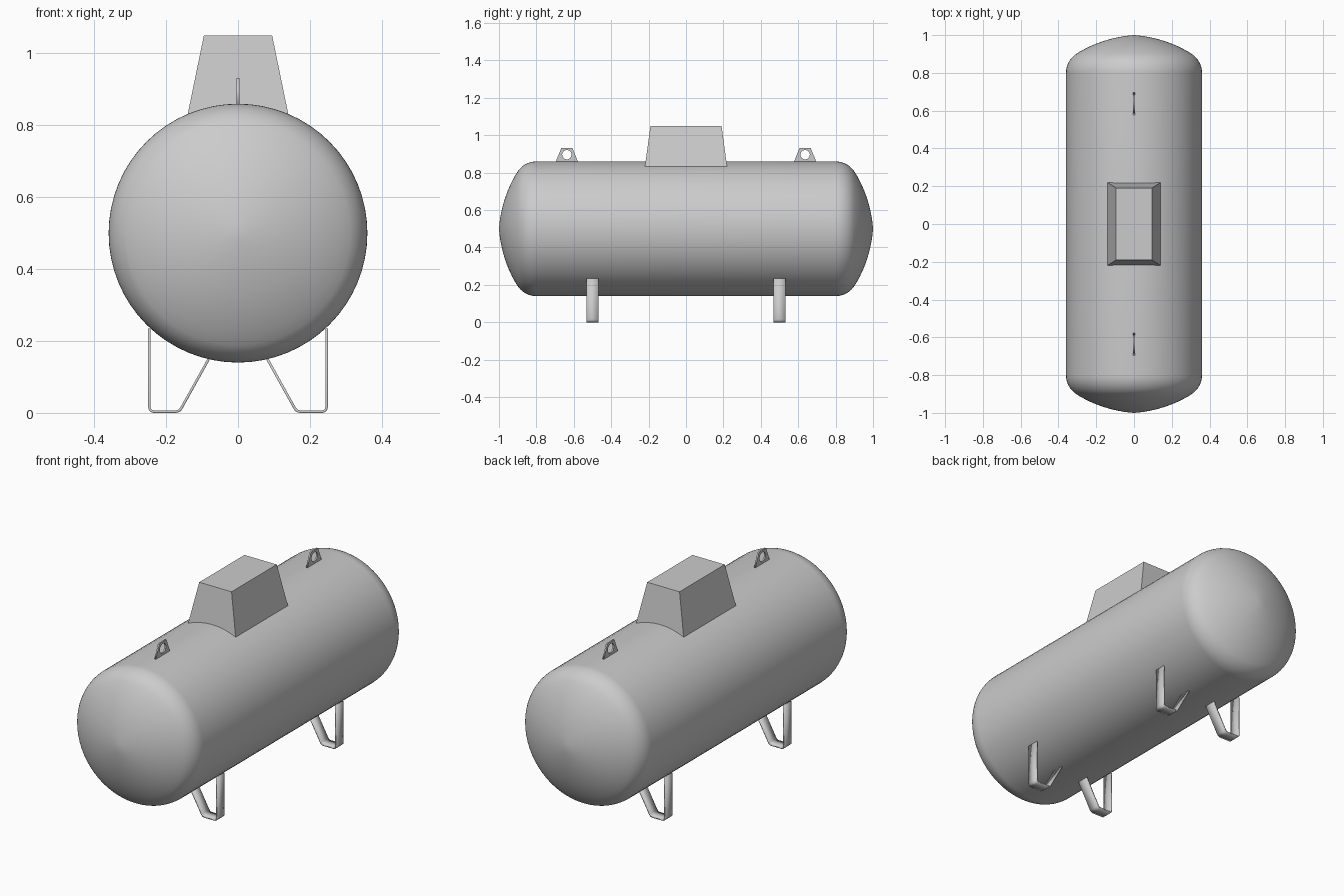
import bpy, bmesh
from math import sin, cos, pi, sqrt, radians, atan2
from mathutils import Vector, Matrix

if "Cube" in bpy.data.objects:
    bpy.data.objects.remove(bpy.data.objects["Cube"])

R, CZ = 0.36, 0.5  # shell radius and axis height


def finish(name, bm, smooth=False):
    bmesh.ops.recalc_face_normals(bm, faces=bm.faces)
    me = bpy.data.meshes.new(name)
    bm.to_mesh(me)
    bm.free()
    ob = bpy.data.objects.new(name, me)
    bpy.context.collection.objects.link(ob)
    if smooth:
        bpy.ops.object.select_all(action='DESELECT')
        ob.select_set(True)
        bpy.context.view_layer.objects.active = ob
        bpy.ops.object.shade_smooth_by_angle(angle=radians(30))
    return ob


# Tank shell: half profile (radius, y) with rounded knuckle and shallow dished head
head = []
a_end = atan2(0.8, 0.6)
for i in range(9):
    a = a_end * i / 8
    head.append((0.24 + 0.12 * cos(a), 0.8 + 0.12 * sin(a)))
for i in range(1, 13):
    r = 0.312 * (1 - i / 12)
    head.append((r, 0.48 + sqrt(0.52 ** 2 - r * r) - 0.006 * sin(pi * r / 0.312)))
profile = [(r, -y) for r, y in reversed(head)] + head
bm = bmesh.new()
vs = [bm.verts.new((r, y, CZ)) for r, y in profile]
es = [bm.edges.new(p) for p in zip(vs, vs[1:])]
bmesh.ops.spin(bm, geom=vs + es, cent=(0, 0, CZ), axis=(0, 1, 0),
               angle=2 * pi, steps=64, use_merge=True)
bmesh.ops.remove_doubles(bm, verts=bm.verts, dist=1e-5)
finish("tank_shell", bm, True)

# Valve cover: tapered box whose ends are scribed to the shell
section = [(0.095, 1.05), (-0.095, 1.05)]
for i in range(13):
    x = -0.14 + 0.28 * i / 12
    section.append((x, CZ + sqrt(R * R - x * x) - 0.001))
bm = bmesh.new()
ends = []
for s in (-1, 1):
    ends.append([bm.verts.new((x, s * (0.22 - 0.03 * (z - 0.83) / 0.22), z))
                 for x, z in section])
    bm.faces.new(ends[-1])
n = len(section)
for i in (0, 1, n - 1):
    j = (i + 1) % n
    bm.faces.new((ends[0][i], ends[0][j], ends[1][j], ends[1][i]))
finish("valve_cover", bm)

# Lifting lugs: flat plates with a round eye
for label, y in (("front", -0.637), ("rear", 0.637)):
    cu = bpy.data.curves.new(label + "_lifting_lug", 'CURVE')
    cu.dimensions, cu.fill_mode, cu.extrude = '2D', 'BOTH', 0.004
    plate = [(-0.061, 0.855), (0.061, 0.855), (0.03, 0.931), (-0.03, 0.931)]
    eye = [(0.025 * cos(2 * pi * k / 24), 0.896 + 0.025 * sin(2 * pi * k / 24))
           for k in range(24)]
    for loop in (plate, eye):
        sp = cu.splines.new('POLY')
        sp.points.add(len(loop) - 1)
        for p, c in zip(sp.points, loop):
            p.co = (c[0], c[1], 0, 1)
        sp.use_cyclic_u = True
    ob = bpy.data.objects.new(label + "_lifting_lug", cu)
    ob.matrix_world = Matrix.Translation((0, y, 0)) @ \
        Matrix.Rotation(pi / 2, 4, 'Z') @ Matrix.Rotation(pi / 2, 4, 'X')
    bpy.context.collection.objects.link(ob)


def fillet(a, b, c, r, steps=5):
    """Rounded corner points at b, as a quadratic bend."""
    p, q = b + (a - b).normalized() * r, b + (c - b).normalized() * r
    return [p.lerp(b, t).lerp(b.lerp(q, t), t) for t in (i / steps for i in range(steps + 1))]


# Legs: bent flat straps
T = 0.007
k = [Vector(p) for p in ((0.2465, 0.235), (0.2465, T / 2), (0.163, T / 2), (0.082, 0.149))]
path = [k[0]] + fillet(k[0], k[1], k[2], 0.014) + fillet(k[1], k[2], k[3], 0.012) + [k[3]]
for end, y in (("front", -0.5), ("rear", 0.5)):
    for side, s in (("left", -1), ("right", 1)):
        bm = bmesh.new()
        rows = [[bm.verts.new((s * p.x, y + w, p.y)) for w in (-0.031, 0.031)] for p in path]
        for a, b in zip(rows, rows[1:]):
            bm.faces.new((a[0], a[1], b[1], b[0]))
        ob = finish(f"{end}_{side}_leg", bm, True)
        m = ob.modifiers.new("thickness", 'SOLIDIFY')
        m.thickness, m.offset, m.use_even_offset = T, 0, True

----

→ ASSIGNMENT
Give back, exactly as written, the lines from the top of the material through the line with "R, CZ = 0.36, 0.5", ends included and pictures left aside.

→ WRITTEN RESPONSE
import bpy, bmesh
from math import sin, cos, pi, sqrt, radians, atan2
from mathutils import Vector, Matrix

if "Cube" in bpy.data.objects:
    bpy.data.objects.remove(bpy.data.objects["Cube"])

R, CZ = 0.36, 0.5  # shell radius and axis height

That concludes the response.